Why real and fake meat brands are embracing plant-based chicken
Plant-based meat’s newest frontier is chicken.
Following last year’s chicken sandwich wars, restaurants are embracing plant-based versions of chicken. Last week, Impossible Foods released its version of meatless chicken nuggets to 150 restaurants and chains including Fuku, Red Rooster, Fatburger and Dog Haus. In July, Beyond Meat launched its alternative chicken tenders in 400 restaurants including Detroit Wing Company and Burger Patch. These plant-based meat brands are betting on chicken alternatives to be their next best-seller as they are looking for new products to help continue driving revenue growth, and to fend off competition from incumbents like Tyson and JBS rolling out plant-based meat alternatives.
Chicken’s share of the American meat shelf has been increasing for “40 [or] 50 years” explained Chris DuBois, svp of market research firm IRI’s protein practice. In 2014, chicken consumption surpassed beef. Now, consumers are increasingly interested in chicken-less chicken. Plant-based chicken, grew 82% in April year-over-year according to the NPD Group.

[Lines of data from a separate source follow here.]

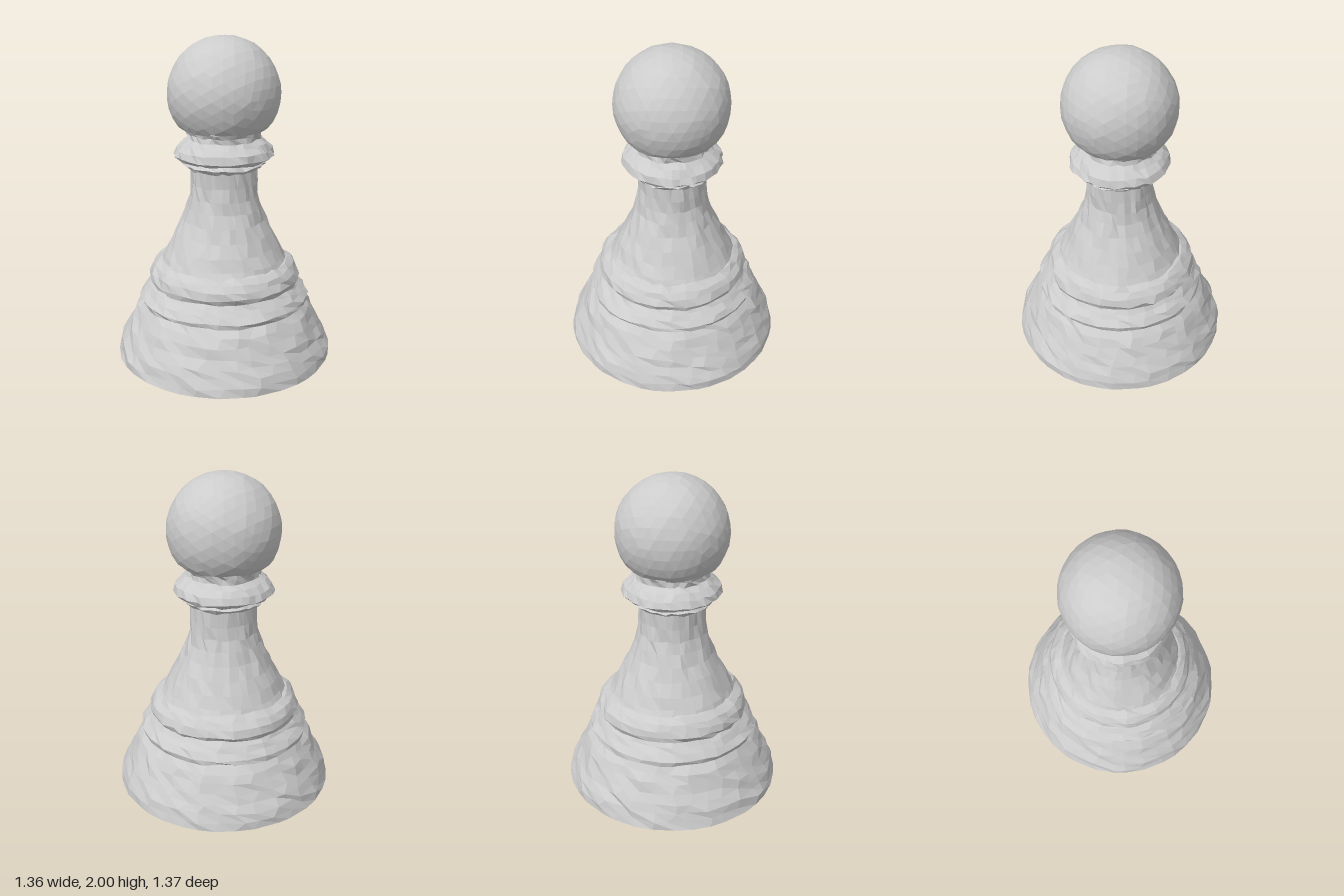
import * as THREE from 'three';

const SIDES = 36;
const material = new THREE.MeshStandardMaterial({ color: 0xcccccc, flatShading: true });

// Repeatable value in -1..1 from two numbers
function noise(a, b) {
  const s = Math.sin(a * 127.1 + b * 311.7) * 43758.5453;
  return (s - Math.floor(s)) * 2 - 1;
}

// Turned part with a hand-chipped surface; profile runs bottom to top as [radius, y]
function turned(name, profile, rough, seed) {
  const points = profile.map(([r, y]) => new THREE.Vector2(r, y));
  const geometry = new THREE.LatheGeometry(points, SIDES);
  const pos = geometry.attributes.position;
  const n = profile.length;
  for (let k = 0; k < pos.count; k++) {
    const i = Math.floor(k / n) % SIDES, j = k % n;
    const [r, y] = profile[j];
    if (r === 0) continue;
    const a = ((i + 0.3 * noise(i + seed, j + 5)) / SIDES) * Math.PI * 2;
    const edge = y === 0 ? 0.25 : 1;
    const radius = r + rough * edge * noise(i + seed, j + 17);
    const height = y === 0 ? 0 : y + 0.7 * rough * noise(i + seed, j + 41);
    pos.setXYZ(k, Math.sin(a) * radius, height, Math.cos(a) * radius);
  }
  geometry.computeVertexNormals();
  const mesh = new THREE.Mesh(geometry, material);
  mesh.name = name;
  return mesh;
}

// Faceted ball, flattened where it rests on the neck
function ball() {
  const geometry = new THREE.IcosahedronGeometry(0.342, 5);
  const pos = geometry.attributes.position;
  const v = new THREE.Vector3();
  for (let k = 0; k < pos.count; k++) {
    v.fromBufferAttribute(pos, k);
    const key = Math.round(v.x * 1000) + Math.round(v.y * 1000) * 0.37;
    v.multiplyScalar(1 + 0.008 * noise(key, Math.round(v.z * 1000)));
    pos.setXYZ(k, v.x, Math.max(v.y, -0.21), v.z);
  }
  geometry.computeVertexNormals();
  const mesh = new THREE.Mesh(geometry, material);
  mesh.name = 'head';
  mesh.position.y = 1.66;
  return mesh;
}

export function createModel() {
  const group = new THREE.Group();
  group.name = 'pawn';
  group.add(
    // Wide foot with a closed flat underside
    turned('base', [
      [0, 0], [0.683, 0], [0.675, 0.05], [0.655, 0.1], [0.63, 0.15], [0.605, 0.2],
      [0.578, 0.26], [0.55, 0.31], [0.51, 0.355], [0.48, 0.37],
    ], 0.011, 1),
    // Lower step
    turned('lowerRing', [
      [0.46, 0.36], [0.525, 0.36], [0.532, 0.39], [0.505, 0.425], [0.475, 0.455], [0.445, 0.49], [0.4, 0.5],
    ], 0.009, 60),
    // Upper step
    turned('upperRing', [
      [0.4, 0.482], [0.462, 0.484], [0.478, 0.515], [0.462, 0.56], [0.435, 0.595], [0.4, 0.62], [0.34, 0.635],
    ], 0.01, 120),
    // Flared stem
    turned('stem', [
      [0.41, 0.59], [0.375, 0.65], [0.34, 0.72], [0.3, 0.8], [0.262, 0.88], [0.232, 0.96],
      [0.213, 1.03], [0.205, 1.11], [0.2, 1.23],
    ], 0.008, 180),
    // Thin ring, flared collar and short neck
    turned('collar', [
      [0.17, 1.21], [0.225, 1.21], [0.25, 1.235], [0.228, 1.255], [0.275, 1.265], [0.305, 1.29],
      [0.292, 1.33], [0.255, 1.365], [0.222, 1.39], [0.222, 1.42], [0.235, 1.45], [0.2, 1.47],
    ], 0.009, 240),
    ball(),
  );
  return group;
}
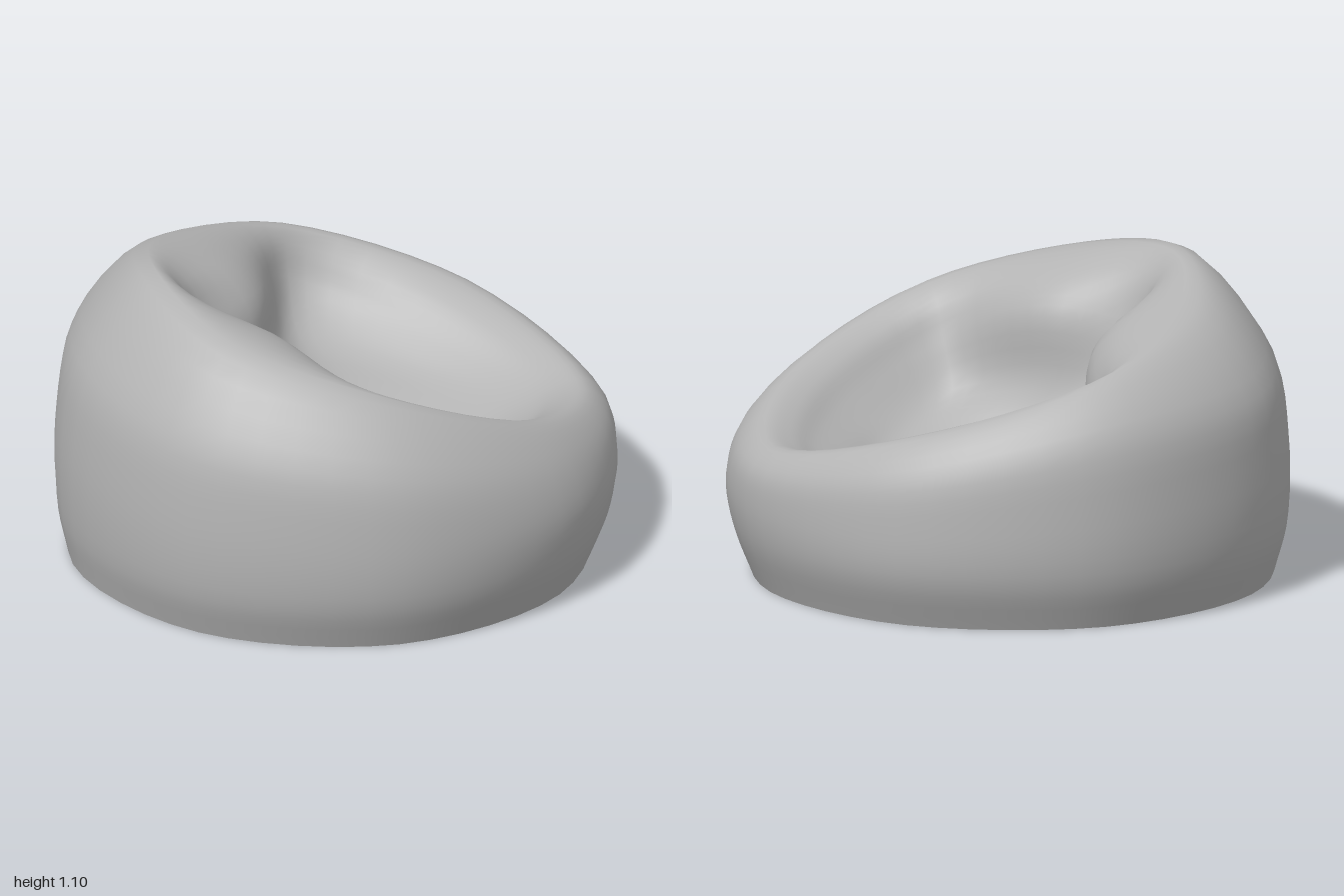
import * as THREE from 'three';

const SEGMENTS = 48;

// Closed loop through eight stations, 45 degrees apart, running from +x towards +z
function loop(radii, heights, cx = 0, cz = 0) {
  const points = radii.map((r, k) => {
    const a = (k * Math.PI) / 4;
    return new THREE.Vector3(cx + r * Math.cos(a), heights[k], cz + r * Math.sin(a));
  });
  return new THREE.CatmullRomCurve3(points, true).getPoints(SEGMENTS).slice(0, SEGMENTS);
}

// Smooth skin through a list of loops
function skin(loops, rows) {
  const position = [], index = [];
  const profiles = loops[0].map((_, j) =>
    new THREE.CatmullRomCurve3(loops.map((l) => l[j])).getPoints(rows));
  for (let i = 0; i <= rows; i++) {
    for (let j = 0; j < SEGMENTS; j++) position.push(...profiles[j][i].toArray());
  }
  for (let i = 0; i < rows; i++) {
    for (let j = 0; j < SEGMENTS; j++) {
      const n = (j + 1) % SEGMENTS;
      const a = i * SEGMENTS + j, b = i * SEGMENTS + n;
      const c = a + SEGMENTS, d = b + SEGMENTS;
      index.push(a, c, b, b, c, d);
    }
  }
  const geometry = new THREE.BufferGeometry();
  geometry.setAttribute('position', new THREE.Float32BufferAttribute(position, 3));
  geometry.setIndex(index);
  geometry.computeVertexNormals();
  return geometry;
}

export function createModel() {
  const group = new THREE.Group();
  group.name = 'beanBag';
  // Open at the bottom, so the inside of the skin shows too
  const fabric = new THREE.MeshStandardMaterial({ color: 0xb4b4b4, side: THREE.DoubleSide });
  fabric.name = 'grey fabric';

  // Bulging wall, high back on -x, rolled lip and sunken seat
  const cushion = new THREE.Mesh(skin([
    // open base
    loop([0.89, 0.91, 0.92, 0.93, 0.95, 0.93, 0.92, 0.9], Array(8).fill(0)),
    loop([0.96, 0.98, 0.99, 0.99, 0.985, 0.99, 0.99, 0.98], Array(8).fill(0.18)),
    loop([0.98, 1.0, 1.0, 1.0, 0.985, 1.0, 1.0, 0.99], [0.33, 0.36, 0.42, 0.48, 0.5, 0.48, 0.43, 0.36]),
    // shoulder
    loop([0.96, 0.94, 0.95, 0.95, 0.92, 0.96, 0.96, 0.96], [0.45, 0.53, 0.66, 0.75, 0.8, 0.74, 0.69, 0.54]),
    // crest
    loop([0.88, 0.82, 0.76, 0.72, 0.66, 0.72, 0.8, 0.85], [0.52, 0.64, 0.87, 1.02, 1.1, 0.99, 0.85, 0.66]),
    // lip, with two puffs beside the crease in the back
    loop([0.78, 0.72, 0.66, 0.46, 0.55, 0.46, 0.76, 0.72], [0.5, 0.61, 0.82, 0.97, 1.0, 0.95, 0.79, 0.62]),
    loop([0.7, 0.64, 0.6, 0.34, 0.49, 0.33, 0.71, 0.61], [0.46, 0.53, 0.7, 0.85, 0.8, 0.83, 0.66, 0.52]),
    // inner wall
    loop([0.6, 0.54, 0.51, 0.32, 0.4, 0.29, 0.55, 0.51], [0.42, 0.45, 0.53, 0.61, 0.58, 0.61, 0.52, 0.45]),
    // seat, lowest a little towards the front
    loop([0.33, 0.32, 0.3, 0.28, 0.28, 0.3, 0.34, 0.32], [0.37, 0.38, 0.41, 0.43, 0.42, 0.44, 0.42, 0.39], 0.12, 0.06),
    loop(Array(8).fill(0.003), Array(8).fill(0.3), 0.14, 0.08),
  ], 40), fabric);
  cushion.name = 'cushion';
  group.add(cushion);

  return group;
}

As a result, companies are betting that more chicken (real or otherwise) means more profits. After last year’s chicken sandwich boom, Popeye’s is now making $400,000 more per restaurant while McDonald’s chicken launches outperformed expectations and led to higher same-store sales.
At the same time, the poultry industry is facing supply issues. In April, chicken producers said they were having trouble keeping up with restaurants’ needs, giving rising chicken demand and a lack of workers to process that chicken. Last week, KFC’s U.S. president Kevin Hochman said KFC planned to stop marketing chicken tenders because the chain lacked product supply. That provides plant-based meat alternatives with an opening.
Meatless brands highlight their differences
Beyond Meat and Impossible Foods initially built brand awareness with their plant-based burger. Now, it’s hoping fake chicken will help grow sales even more. This year, Beyond Meat’s revenues increased 31.8% in the second quarter year-over-year to $149.4 million, however the brand’s net loss was $19.7 million.
Going forward, Beyond Meat is planning to grow its in-store presence at a wide variety of retailer and restaurant partners by expanding its product range. And while Beyond may now be focusing on chicken, recent trademark filings suggest the company may move from meat into milk substitutes next.
For the new product launches, both Beyond Meat and Impossible Foods are betting on restaurant partnerships to drive hype. Chicken substitutes have been around for decades — MorningStar Farms has been selling meatless meat in grocery stores since the ’70s, for example — but many restaurants haven’t opted to put these products on their menu until now.
Erin Dress, director of product marketing at Impossible Foods said the brand decided to first roll out its latest line of products to limited its newest nuggets launch to “a curated list of restaurants.” Dress focused on restaurants with “multiple James Beard Award–winning chefs” as well as “longstanding Impossible collaborators” like Dog Haus, Fatburger and Gott’s.
“We’re excited to share this with their customers first,” said Dress.
Later, the company will roll out the product to the 22,000 grocery stores that currently carry its products, up from 150 at the beginning of the pandemic.
Beyond Meat enacted a similar strategy with their chicken tenders, rolling out their meatless products to hundreds of restaurants but only one Canadian grocery chain to start.
It’s not only fake meat companies trying to get in on this plant-based action. Mega-meat player Tyson released a new line of plant-based meats in May while competitor JBS entered in 2019 with burgers, grounds and meatballs. Beyond and Impossible have had thus had to get creative and go beyond their burger beginnings.
However, despite recent inroads, restaurant executives and analysts alike are skeptical that the product will truly steal much market share from the chicken space or disrupt the industry altogether.
“Having a meatless option, at times, it can pull in some people who would opt out [otherwise], said DuBois. “[However], it’s still going to be relatively small… in terms of popularity. So I don’t see it changing menus [altogether], it just offers consumers options.”